What Planet Are You From?

The best justification for having cable television in the 1990′s was a half-hour HBO satire of late night talk shows starring Garry Shandling. Skewering show business pretensions and egos on a weekly basis, The Larry Sanders Show reveled in its freedom from network strictures, never shying away from depicting its characters in the worst possible light. Sanders himself was a squirming bundle of neuroses – paranoid, insecure, self-loathing – and with his perpetually pained expression, often indistinguishable from Shandling’s stand-up persona. Much like his fellow comedian-turned-TV-star Jerry Seinfeld, the performer melded with the character in the public eye to such a degree, it became difficult to imagine the star in another role.

So there was ample reason to be skeptical about Shandling’s leap to big screen leading man status, especially given the premise of What Planet Are You From? The new comedy, directed by Mike Nichols, tells the story of an alien sent to Earth to impregnate a human female and lay the groundwork for interplanetary domination. In other words, The Astronaut’s Wife played for laughs. But while the previews emphasize a battle-of-the-sexes angle (the marketing team has plundered all the corniest "Men Are From Mars" one-liners from the movie), What Planet Are You From? proves to be a much more heartfelt and engaging romp than it has any right to be.

Shandling stars as Harold, the alien selected from the ranks of identically garbed males by their leader, Graydon (Ben Kingsley, looking like Dr. Evil’s snootier brother). Travelling to Earth, Harold and Graydon board an airplane in mid-flight, causing a rush of turbulence and a flash of eerie white light. Graydon briefs Harold on his mission, which is simply to find a willing female as quickly as possible and inseminate her with his detachable penis. (This might be a good time to mention that one’s enjoyment of What Planet Are You From? will likely hinge on one’s tolerance for penis humor. There is an awful lot of it, much of it revolving around the buzzing sound Harold’s artificial phallus makes when activated. It is activated frequently. You have been warned.)

Armed only with a dated collection of lame pick-up lines, Harold sets off in search of a mate. He lands a job at a Phoenix bank, hooks up with a horndog co-worker (Greg Kinnear, putting his smarmy charm to good use), and together they cruise the local singles bars and AA meetings. While fans of Shandling will no doubt get a kick out of his single-minded shamelessness in these early scenes, the picture doesn’t really take off until Harold first sets eyes on his eventual bride Susan, played by Annette Bening.

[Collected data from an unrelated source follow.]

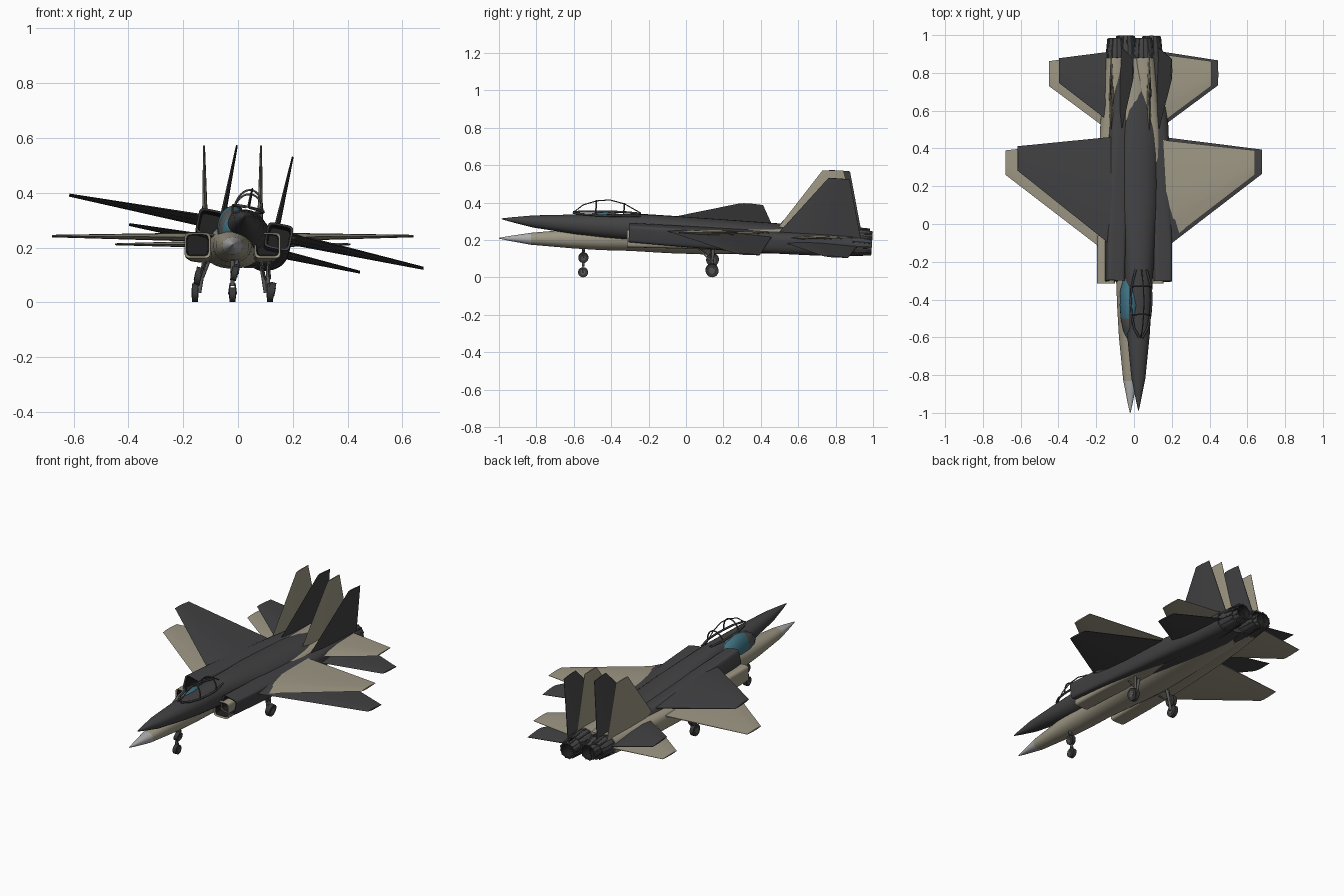
import bpy, bmesh, math
from mathutils import Vector, Matrix

if "Cube" in bpy.data.objects:
    bpy.data.objects.remove(bpy.data.objects["Cube"])


def material(name, rgb):
    m = bpy.data.materials.new(name)
    m.use_nodes = True
    m.diffuse_color = (*rgb, 1)
    m.node_tree.nodes["Principled BSDF"].inputs["Base Color"].default_value = (*rgb, 1)
    return m


CHARCOAL = material("charcoal paint", (0.055, 0.055, 0.058))
BEIGE = material("beige paint", (0.34, 0.31, 0.23))
SILVER = material("silver nose", (0.42, 0.42, 0.42))
GLASS = material("teal glass", (0.05, 0.17, 0.23))
FRAME = material("frame grey", (0.1, 0.1, 0.1))
METAL = material("nozzle metal", (0.06, 0.06, 0.063))
BLACK = material("black", (0.015, 0.015, 0.015))
RUBBER = material("tyre rubber", (0.04, 0.04, 0.04))


def finish(name, bm, mats, place, angle=30):
    """Turn a bmesh into a placed object with sharp edges kept."""
    bmesh.ops.recalc_face_normals(bm, faces=bm.faces)
    mesh = bpy.data.meshes.new(name)
    bm.to_mesh(mesh)
    bm.free()
    for m in mats:
        mesh.materials.append(m)
    ob = bpy.data.objects.new(name, mesh)
    bpy.context.collection.objects.link(ob)
    ob.matrix_world = place
    bpy.ops.object.select_all(action="DESELECT")
    ob.select_set(True)
    bpy.context.view_layer.objects.active = ob
    bpy.ops.object.shade_smooth_by_angle(angle=math.radians(angle))
    return ob


def ring_points(y, cx, cz, hw, hh, power, sides):
    """Superellipse cross-section facing along y."""
    pts = []
    for i in range(sides):
        a = math.tau * (i + 0.5) / sides
        c, s = math.cos(a), math.sin(a)
        pts.append(Vector((cx + hw * math.copysign(abs(c) ** (2 / power), c), y,
                           cz + hh * math.copysign(abs(s) ** (2 / power), s))))
    return pts


def loft(name, rings, mats, place, seg_mat=(), sides=28):
    """Skin a row of (y, cx, cz, half width, half height, power) sections."""
    bm = bmesh.new()
    loops = [[bm.verts.new(p) for p in ring_points(*r, sides)] for r in rings]
    for k in range(len(loops) - 1):
        a, b = loops[k], loops[k + 1]
        for i in range(sides):
            j = (i + 1) % sides
            f = bm.faces.new((a[i], a[j], b[j], b[i]))
            f.material_index = seg_mat[k] if k < len(seg_mat) else 0
    for loop, k in ((loops[0], 0), (loops[-1], len(loops) - 2)):
        bm.faces.new(loop).material_index = seg_mat[k] if k < len(seg_mat) else 0
    return finish(name, bm, mats, place)


def surface(name, root, tip, normal, mat, place):
    """Thin aerofoil between two chords given as (lead, trail, thickness)."""
    bm = bmesh.new()
    n = Vector(normal)
    loops = []
    for lead, trail, t in (root, tip):
        lead, trail = Vector(lead), Vector(trail)
        prof = [(0, 0), (0.2, 0.42), (0.5, 0.5), (1, 0.08), (1, -0.08), (0.5, -0.5), (0.2, -0.42)]
        loops.append([bm.verts.new(lead.lerp(trail, u) + n * t * v) for u, v in prof])
    a, b = loops
    for i in range(len(a)):
        j = (i + 1) % len(a)
        bm.faces.new((a[i], a[j], b[j], b[i]))
    bm.faces.new(a)
    bm.faces.new(b)
    return finish(name, bm, [mat], place, 20)


def rod(name, p, q, radius, mat, place, sides=16):
    """Cylinder between two points."""
    p, q = Vector(p), Vector(q)
    bm = bmesh.new()
    spin = (q - p).to_track_quat("Z", "Y").to_matrix().to_4x4()
    bmesh.ops.create_cone(bm, cap_ends=True, segments=sides, radius1=radius, radius2=radius,
                          depth=(q - p).length, matrix=Matrix.Translation((p + q) / 2) @ spin)
    return finish(name, bm, [mat], place)


def bar(name, pts, mat, place, depth=0.004):
    """Round bar along a path."""
    cu = bpy.data.curves.new(name, "CURVE")
    cu.dimensions = "3D"
    cu.bevel_depth = depth
    cu.bevel_resolution = 1
    sp = cu.splines.new("POLY")
    sp.points.add(len(pts) - 1)
    for s, p in zip(sp.points, pts):
        s.co = (*p, 1)
    cu.materials.append(mat)
    ob = bpy.data.objects.new(name, cu)
    bpy.context.collection.objects.link(ob)
    ob.matrix_world = place


def wheel(name, x, y, z, r, place):
    rod(name, (x - 0.011, y, z), (x + 0.011, y, z), r, RUBBER, place, 24)
    rod(name + "_hub", (x - 0.013, y, z), (x + 0.013, y, z), r * 0.5, FRAME, place)


CANOPY = [(-0.62, 0, 0.258, 0.008, 0.012, 2), (-0.57, 0, 0.26, 0.036, 0.055, 2),
          (-0.5, 0, 0.262, 0.051, 0.08, 2), (-0.43, 0, 0.265, 0.056, 0.087, 2),
          (-0.35, 0, 0.268, 0.053, 0.068, 2), (-0.26, 0, 0.27, 0.03, 0.022, 2)]


def jet(tag, paint, nose, place, glazed):
    # Fuselage with a separate nose colour
    body = [(-1, 0.21, 0.002, 0.002), (-0.95, 0.209, 0.013, 0.012), (-0.83, 0.207, 0.037, 0.032),
            (-0.6, 0.207, 0.06, 0.052), (-0.45, 0.208, 0.069, 0.062), (-0.3, 0.212, 0.075, 0.07),
            (-0.1, 0.207, 0.09, 0.077), (0.1, 0.203, 0.11, 0.08), (0.45, 0.205, 0.115, 0.076),
            (0.75, 0.207, 0.1, 0.068), (0.88, 0.21, 0.075, 0.052)]
    loft(tag + "_fuselage", [(y, 0, z, w, h, 2.2) for y, z, w, h in body],
         [paint, nose], place, (1, 1))

    # Canopy: glass dome or open frame
    if glazed:
        loft(tag + "_canopy", CANOPY, [GLASS, FRAME], place, (0, 1))
    else:
        for k in (2, 4):
            pts = ring_points(*CANOPY[k], 28)[:14]
            bar(tag + "_canopy_arch", pts, paint, place)
        for s in (1, -1):
            bar(tag + "_canopy_rail", [(s * r[3], r[0], r[2] + 0.012) for r in CANOPY], paint, place, 0.006)
    bar(tag + "_canopy_spine", [(0, r[0], r[2] + r[4]) for r in CANOPY], paint, place, 0.003)

    for s, side in ((1, "left_"), (-1, "right_")):
        pre = tag + "_" + side
        # Intake trunk with a dark open mouth
        trunk = [(-0.18, 0.128, 0.208, 0.036, 0.036, 6), (-0.31, 0.128, 0.208, 0.04, 0.039, 6),
                 (-0.315, 0.128, 0.208, 0.048, 0.047, 6), (-0.1, 0.125, 0.206, 0.05, 0.05, 6),
                 (0.2, 0.11, 0.202, 0.06, 0.055, 4), (0.5, 0.095, 0.202, 0.065, 0.058, 3),
                 (0.7, 0.08, 0.205, 0.067, 0.062, 2.5), (0.88, 0.07, 0.21, 0.061, 0.061, 2)]
        loft(pre + "intake_trunk", [(y, s * x, *r) for y, x, *r in trunk], [paint, BLACK], place, (1,))

        # Nozzle, hollow, with raised petals
        noz = [(0.86, 0.054), (0.91, 0.057), (0.985, 0.046), (0.985, 0.04), (0.9, 0.034)]
        loft(pre + "nozzle", [(y, s * 0.07, 0.21, r, r, 2) for y, r in noz],
             [METAL, BLACK], place, (0, 0, 0, 1))
        for i in range(12):
            a = math.tau * i / 12
            c, d = math.cos(a), math.sin(a)
            rod(pre + "nozzle_petal", (s * 0.07 + 0.057 * c, 0.88, 0.21 + 0.057 * d),
                (s * 0.07 + 0.047 * c, 0.983, 0.21 + 0.047 * d), 0.005, METAL, place, 6)

        # Wing, tailplane and fin
        surface(pre + "wing", ((s * 0.1, -0.17, 0.238), (s * 0.1, 0.452, 0.238), 0.034),
                ((s * 0.66, 0.26, 0.242), (s * 0.66, 0.39, 0.242), 0.009), (0, 0, 1), paint, place)
        surface(pre + "tailplane", ((s * 0.12, 0.5, 0.212), (s * 0.12, 0.905, 0.212), 0.024),
                ((s * 0.43, 0.73, 0.212), (s * 0.43, 0.862, 0.212), 0.007), (0, 0, 1), paint, place)
        surface(pre + "fin", ((s * 0.1, 0.475, 0.245), (s * 0.1, 0.925, 0.245), 0.024),
                ((s * 0.104, 0.73, 0.573), (s * 0.104, 0.842, 0.573), 0.007), (1, 0, 0), paint, place)

        # Main gear
        wheel(pre + "main_wheel", s * 0.137, 0.14, 0.035, 0.034, place)
        rod(pre + "main_strut", (s * 0.122, 0.14, 0.035), (s * 0.1, 0.14, 0.17), 0.008, FRAME, place)
        rod(pre + "main_brace", (s * 0.122, 0.14, 0.08), (s * 0.1, 0.07, 0.15), 0.004, FRAME, place)

    # Nose gear
    wheel(tag + "_nose_wheel", 0, -0.55, 0.028, 0.027, place)
    for s in (1, -1):
        rod(tag + "_nose_fork", (s * 0.014, -0.55, 0.028), (s * 0.008, -0.55, 0.07), 0.003, FRAME, place)
    rod(tag + "_nose_strut", (0, -0.55, 0.06), (0, -0.55, 0.17), 0.007, FRAME, place)


# Level beige jet, and a banked nose-up charcoal jet crossing it
jet("beige_jet", BEIGE, SILVER, Matrix.Translation((-0.02, 0, 0)), True)
tilt = Matrix.Rotation(math.radians(-3.8), 4, "X") @ Matrix.Rotation(math.radians(11.7), 4, "Y")
jet("charcoal_jet", CHARCOAL, CHARCOAL,
    Matrix.Translation((0.03, 0.343, 0.255)) @ tilt @ Matrix.Translation((0, -0.33, -0.24)), False)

Bening is Planet‘s secret weapon. She ups the emotional stakes considerably with an endearing, fully realized performance that doesn’t hit a single false note. Funny as Shandling can be, he knows the value of surrounding himself with more seasoned, versatile talent (Example A being the Larry Sanders tag team of Jeffrey Tambour and Rip Torn, twin marvels of comic acting). As an extraterrestrial visitor on shaky ground when it comes to expressing human feelings, Shandling is playing to his strengths. It’s not that he’s a bad actor, just that – so far, at least – "warm and fuzzy" doesn’t fall within his range. But Bening is so adept at conveying the tangle of love and confusion Susan must negotiate in dealing with her baffling husband from another planet, she actually makes Shandling’s performance more believable. Watching her belt out an adorably goofy rendition of "High Hopes" after learning she’s pregnant, you can only think, "how could he not fall in love with her?"

Mike Nichols (The Graduate, Primary Colors) might seem an unlikely match for this material, but his old school professionalism goes a long way towards making Planet feel like a real movie, rather than an extended Saturday Night Live sketch. He keeps the action percolating, and displays a fizzy sense of comic timing with gags that could easily have fallen flat or gone on too long (such as Kingsley’s unique form of interstellar transportation, or the giddy visual joke that accompanies Harold and Susan’s wedding night in Vegas). It doesn’t hurt that the script (written by Shandling and three collaborators, including former Larry Sanders associate Peter Tolan) is smart enough to open the story up beyond its initial one-joke premise. A subplot involving John Goodman as an FAA inspector following up on Harold’s mid-air appearance seems like excess baggage at first, but dovetails neatly with the climax and ends up delivering some of the movie’s biggest laughs.

In a way, Planet is as much a fish out of water as its spacey protagonist. Romantic comedies that remember to be funny are an increasingly rare commodity. It will be a shame if the sophomoric ad campaign keeps this one from finding the audience it deserves, or if critics end up reviewing the movie’s premise, rather than its clever, skillful execution. It may only be March, but What Planet Are You From? is easily the best buzzing penis movie of the millennium.

Scott Von Doviak